Members of Scottish Parliament’s Public Audit Committee were told that spending on the IT company delivering the project has risen from an estimated £28.8 million to £60.4m and that there was a “significant risk” to the programme’s delivery, reports The Herald.
MSPs and a taxpayer group have raised concerns about the computer system farmers and crofters must now use to apply for European Union (EU) subsidy payments.
The Scottish Government attributed the increased costs of the programme to the need to deliver the IT solution in “compressed timescales” and to changes to EC requirements.
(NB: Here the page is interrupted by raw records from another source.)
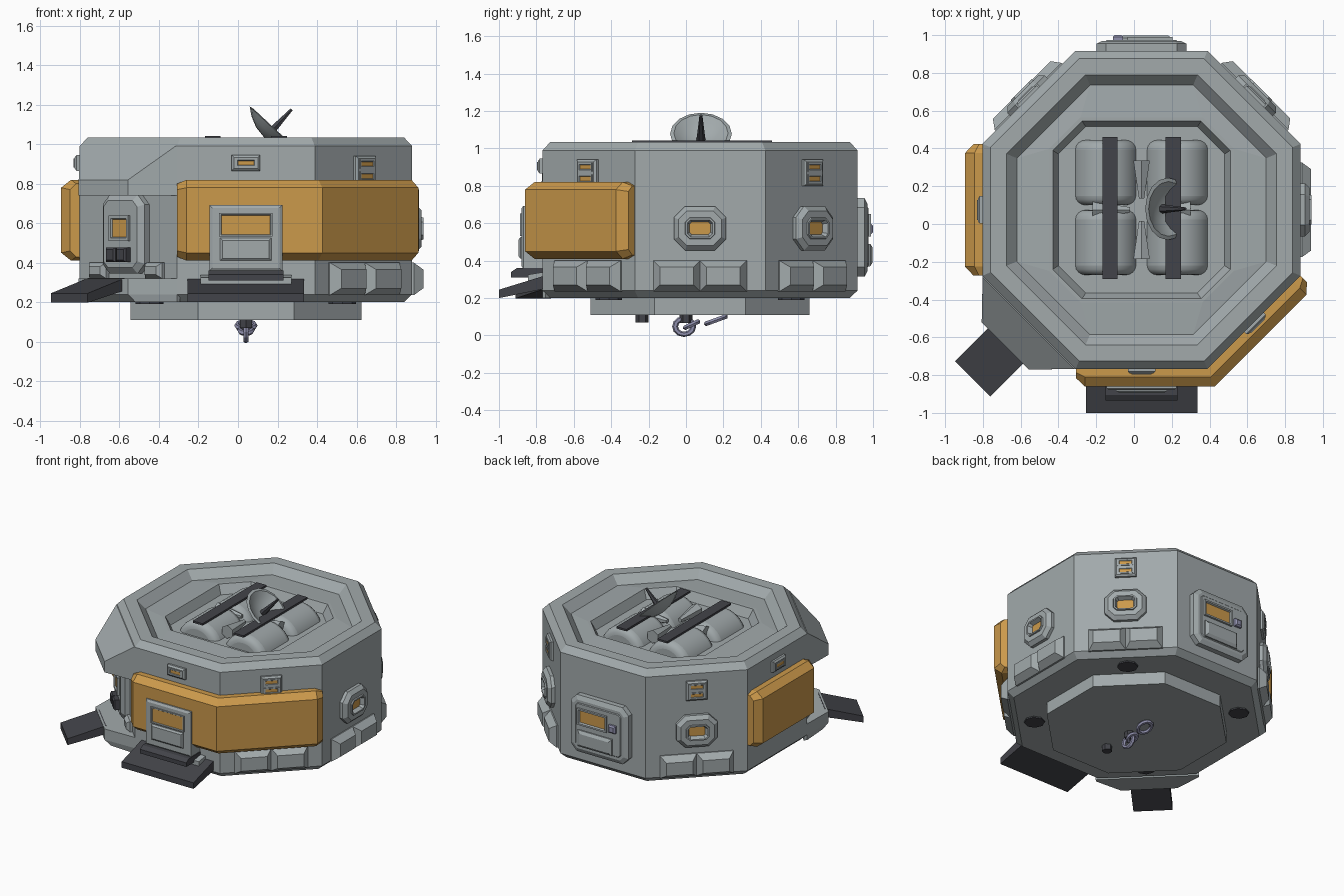
import bpy, bmesh
from math import radians, tan, cos
from mathutils import Matrix, Vector

if "Cube" in bpy.data.objects:
    bpy.data.objects.remove(bpy.data.objects["Cube"])


def material(name, rgb):
    m = bpy.data.materials.new(name)
    m.use_nodes = True
    m.diffuse_color = (*rgb, 1)
    m.node_tree.nodes["Principled BSDF"].inputs["Base Color"].default_value = (*rgb, 1)
    return m


GREY = material("hull grey", (0.36, 0.40, 0.41))
ORANGE = material("panel orange", (0.60, 0.32, 0.07))
DARK = material("dark metal", (0.055, 0.057, 0.067))
LILAC = material("lilac metal", (0.28, 0.28, 0.42))
CENTRE = Vector((0.04, 0.075, 0))
T = tan(radians(22.5))
APO = 0.842


def frame(k):
    """Frame of wall k: x along the wall, -y outward; wall 0 is the front."""
    return Matrix.Translation(CENTRE) @ Matrix.Rotation(radians(45 * k), 4, "Z")


def loft(name, rings, mat, k=0, cap_mat=None):
    """Skin closed rings of (along, out, height) points and cap both ends."""
    bm = bmesh.new()
    loops = [[bm.verts.new((u, -d, z)) for u, d, z in ring] for ring in rings]
    n = len(loops[0])
    for a, b in zip(loops, loops[1:]):
        for i in range(n):
            bm.faces.new((a[i], a[(i + 1) % n], b[(i + 1) % n], b[i]))
    bm.faces.new(loops[0])
    last = bm.faces.new(loops[-1])
    bmesh.ops.recalc_face_normals(bm, faces=bm.faces)
    if cap_mat:
        last.material_index = 1
    bm.transform(frame(k))
    return finish(name, bm, mat, cap_mat)


def finish(name, bm, *mats):
    me = bpy.data.meshes.new(name)
    bm.to_mesh(me)
    bm.free()
    for m in mats:
        if m:
            me.materials.append(m)
    ob = bpy.data.objects.new(name, me)
    bpy.context.collection.objects.link(ob)
    return ob


def smooth(ob):
    bpy.ops.object.select_all(action="DESELECT")
    ob.select_set(True)
    bpy.context.view_layer.objects.active = ob
    bpy.ops.object.shade_smooth_by_angle(angle=radians(40))


def octagon(a, z, diag=None):
    """Octagon ring; diag is the distance to the diagonal sides."""
    s = (diag or a) * 2 ** 0.5 - a
    return [(u, d, z) for u, d in ((s, a), (a, s), (a, -s), (s, -a),
                                   (-s, -a), (-a, -s), (-a, s), (-s, a))]


def plate(name, k, u, z, w, h, corner, steps, mat=GREY, cap=None):
    """Wall plate: outline with clipped corners, stepped by (inset, out)."""
    rings = []
    for inset, out in steps:
        a, b = w / 2 - inset, h / 2 - inset
        c = max(corner - 0.59 * inset, 0.008)
        pts = [(a - c, b), (a, b - c), (a, c - b), (a - c, -b),
               (c - a, -b), (-a, c - b), (-a, b - c), (c - a, b)]
        if not corner:
            pts = [(a, b), (a, -b), (-a, -b), (-a, b)]
        rings.append([(u + p, out, z + q) for p, q in pts])
    return loft(name, rings, mat, k, cap)


def prism(name, k, half, profile, mat):
    return loft(name, [[(u, d, z) for d, z in profile] for u in (-half, half)], mat, k)


# Hull with recessed roof and pit, and the base under it
loft("hull", [octagon(*r) for r in (
    (0.80, 0.20), (APO, 0.24), (APO, 0.99), (0.80, 1.035), (0.715, 1.035),
    (0.66, 0.975), (0.49, 0.985, 0.575), (0.47, 0.985, 0.555), (0.44, 0.92, 0.52))], GREY)
loft("base", [octagon(0.585, z) for z in (0.11, 0.21)], GREY)

# Orange armour panels, skinned along the walls
SECTION = ((0.83, 0.41), (0.885, 0.41), (0.935, 0.45),
           (0.935, 0.78), (0.885, 0.82), (0.83, 0.82))
SMALL = ((0.83, 0.43), (0.86, 0.43), (0.89, 0.46), (0.89, 0.77), (0.86, 0.80), (0.83, 0.80))


def station(section, u, turn):
    rot = Matrix.Rotation(radians(-45 * turn), 3, "Z")
    return [tuple(rot @ Vector((u, d, z))) for d, z in section]


def corner_station():
    return [(d * T, d, z) for d, z in SECTION]


loft("front_armour", [station(SMALL, -0.348, 0), station(SECTION, -0.30, 0), corner_station(),
                      station(SECTION, 0.30, 1), station(SMALL, 0.348, 1)], ORANGE)
loft("side_armour", [station(SMALL, -0.348, 0), station(SECTION, -0.30, 0),
                     station(SECTION, 0.30, 0), station(SMALL, 0.348, 0)], ORANGE, 6)

# Octagonal windows and paired bumpers on the walls
for k in (2, 3, 5):
    plate("window", k, 0, 0.573, 0.28, 0.235, 0.06,
          [(0, 0.83), (0, 0.865), (0.025, 0.89), (0.06, 0.89), (0.062, 0.90),
           (0.072, 0.90), (0.085, 0.87)], cap=ORANGE)
for k in (1, 2, 3, 5):
    for side in (-1, 1):
        plate("bumper", k, side * 0.125, 0.318, 0.25, 0.165, 0,
              [(0, 0.80), (0, 0.85), (0.035, 0.898)])

# Small vents: double on the diagonals, single on front and right
for k, rows in ((0, (0.905,)), (6, (0.905,)), (1, (0.90, 0.838)), (3, (0.90, 0.838)), (5, (0.90, 0.838))):
    mid = sum(rows) / len(rows)
    plate("vent_frame", k, 0, mid, 0.145, 0.08 + 0.062 * (len(rows) - 1), 0,
          [(0, 0.83), (0, 0.857), (0.012, 0.867)])
    for z in rows:
        plate("vent_slot", k, 0, z, 0.105, 0.046, 0,
              [(0, 0.86), (0, 0.872), (0.009, 0.872), (0.012, 0.868)], cap=ORANGE)

# Front door with step and ramp
plate("front_door", 0, 0, 0.525, 0.37, 0.335, 0, [(0, 0.83), (0, 0.945), (0.015, 0.955)])
plate("front_door_window", 0, 0, 0.592, 0.27, 0.12, 0,
      [(0, 0.95), (0, 0.963), (0.008, 0.963), (0.012, 0.957)], cap=ORANGE)
plate("front_door_panel", 0, 0, 0.468, 0.26, 0.115, 0, [(0, 0.95), (0, 0.96), (0.012, 0.97)])
prism("front_step", 0, 0.19, ((0.83, 0.31), (1.01, 0.31), (1.01, 0.34), (0.98, 0.36), (0.83, 0.36)), DARK)
prism("front_step_base", 0, 0.23, ((0.83, 0.26), (0.92, 0.26), (0.92, 0.325), (0.83, 0.34)), GREY)
prism("front_ramp", 0, 0.295, ((0.83, 0.32), (1.075, 0.245), (1.075, 0.20), (0.83, 0.25)), DARK)

# Back hatch
plate("back_hatch", 4, 0, 0.525, 0.475, 0.42, 0.05,
      [(0, 0.83), (0, 0.88), (0.03, 0.895), (0.05, 0.895), (0.055, 0.90)])
plate("back_hatch_window", 4, -0.045, 0.59, 0.24, 0.12, 0,
      [(0, 0.89), (0, 0.915), (0.012, 0.915), (0.018, 0.903)], cap=ORANGE)
plate("back_hatch_panel", 4, -0.02, 0.43, 0.28, 0.12, 0, [(0, 0.89), (0, 0.91), (0.02, 0.923)])
plate("back_hatch_handle", 4, 0.125, 0.57, 0.055, 0.055, 0, [(0, 0.89), (0, 0.915), (0.01, 0.925)], LILAC)


# Corner porch: sloped hood, floor, door and ramp
def porch(z, out=1.02, half=0.177):
    return [(-0.348, 0.82, z), (-0.348, APO, z), (-half, out, z),
            (half, out, z), (0.348, APO, z), (0.348, 0.82, z)]


loft("porch_hood", [porch(0.74), porch(0.82), porch(0.99, 0.847, 0.343)], GREY, 7)
loft("porch_floor", [porch(0.20, 0.98, 0.19), porch(0.24), porch(0.32)], GREY, 7)
plate("porch_door", 7, 0, 0.545, 0.30, 0.40, 0.05, [(0, 0.83), (0, 0.875), (0.03, 0.90)])
plate("porch_door_window", 7, 0, 0.575, 0.14, 0.13, 0,
      [(0, 0.89), (0, 0.915), (0.015, 0.915), (0.02, 0.905)], cap=ORANGE)
for side in (-1, 1):
    plate("porch_door_latch", 7, side * 0.038, 0.44, 0.07, 0.075, 0, [(0, 0.89), (0, 0.93), (0.01, 0.94)], DARK)
    plate("porch_bumper", 7, side * 0.2, 0.36, 0.12, 0.08, 0, [(0, 0.83), (0, 0.86), (0.02, 0.885)])
prism("porch_ramp", 7, 0.132, ((1.0, 0.322), (1.265, 0.245), (1.265, 0.198), (1.0, 0.26)), DARK)


# Roof tanks, struts and rails
def cone(name, mat, r1, r2, depth, matrix, sides=8):
    bm = bmesh.new()
    bmesh.ops.create_cone(bm, cap_ends=True, segments=sides, radius1=r1, radius2=r2,
                          depth=depth, matrix=matrix)
    return finish(name, bm, mat)


lying = Matrix.Rotation(radians(90), 4, "X")
for sx in (-1, 1):
    for sy in (-1, 1):
        spot = CENTRE + Vector((sx * 0.19, sy * 0.185 + 0.012, 0.85))
        tank = cone("tank", GREY, 0.175, 0.175, 0.345, Matrix.Translation(spot) @ lying, 32)
        bev = tank.modifiers.new("rounding", "BEVEL")
        bev.width, bev.segments = 0.05, 4
        smooth(tank)
    x = CENTRE.x + sx * 0.168
    prism("rail", 0, 0.04, ((-0.385, 1.028), (0.365, 1.028), (0.365, 1.042), (-0.385, 1.042)),
          DARK).location.x = x - CENTRE.x
for k in range(0, 8, 2):
    cone("strut", GREY, 0.016, 0.05, 0.2,
         frame(k) @ Matrix.Translation((0, -0.16, 0.975)) @ lying, 6)

# Dish and feed, tilted toward the left side
tilt = Matrix.Translation((0.18, 0.08, 1.078)) @ Matrix.Rotation(radians(43), 4, "Y")
bm = bmesh.new()
profile = ((0.0, -0.065), (0.07, -0.055), (0.125, -0.03), (0.165, 0.0),
           (0.145, 0.005), (0.11, -0.018), (0.06, -0.04), (0.0, -0.048))
pts = [bm.verts.new((r, 0, z)) for r, z in profile]
edges = [bm.edges.new(e) for e in zip(pts, pts[1:])]
bmesh.ops.spin(bm, geom=pts + edges, cent=(0, 0, 0), axis=(0, 0, 1),
               angle=radians(360), steps=16)
bmesh.ops.remove_doubles(bm, verts=bm.verts, dist=0.0005)
bmesh.ops.recalc_face_normals(bm, faces=bm.faces)
bm.transform(tilt)
smooth(finish("dish", bm, GREY))
cone("dish_feed", DARK, 0.024, 0.008, 0.18, tilt @ Matrix.Translation((0, 0, 0.045)), 6)

# Underside pads, plug and hanging links
for k in (1, 3, 5, 7):
    cone("foot_pad", DARK, 0.07, 0.07, 0.02, frame(k) @ Matrix.Translation((0, -0.69, 0.2)))
cone("plug", DARK, 0.035, 0.035, 0.05, Matrix.Translation((0.04, -0.235, 0.095)), 6)
cone("link_mount", DARK, 0.034, 0.034, 0.05, Matrix.Translation((0.04, 0.0, 0.092)), 6)
for y, z, turn, size in ((-0.01, 0.048, 90, 0.042), (0.03, 0.058, 25, 0.03), (0.16, 0.082, 20, 0.045)):
    bpy.ops.mesh.primitive_torus_add(major_segments=12, minor_segments=6, major_radius=size,
                                     minor_radius=0.014, location=(0.04, y, z),
                                     rotation=(radians(turn if turn < 90 else 0), radians(turn if turn == 90 else 0), 0))
    link = bpy.context.object
    link.name = "link"
    link.scale.y = 1.15
    link.data.materials.append(LILAC)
The IT system is part of the Scottish Government’s Futures programme, a five-year project to oversee the implementation of the new EU Common Agricultural Policy (CAP) in Scotland.
The programme aims to ensure the safe delivery of nearly £4bn of support to the farming, food and rural affairs sectors.
MSPs were told the estimated cost of the Futures programme had risen from £102.5m to £178m.
In a letter updating the committee on the project, Caroline Gardner, the auditor general for Scotland, said she had drawn the Parliament’s attention to the risk to successful delivery and value for money.
“The programme will continue to carry significant risk up to full implementation and beyond,” she said.
She said timescales were driven by European regulatory requirements including a deadline to make payments under the scheme to farmers by June, 2016.
But in Scotland payments are normally made in the preceding December and this is the timetable the Scottish Government is working to.
The committee agreed to take further evidence from the Scottish Government and a representative of the EU on the issue.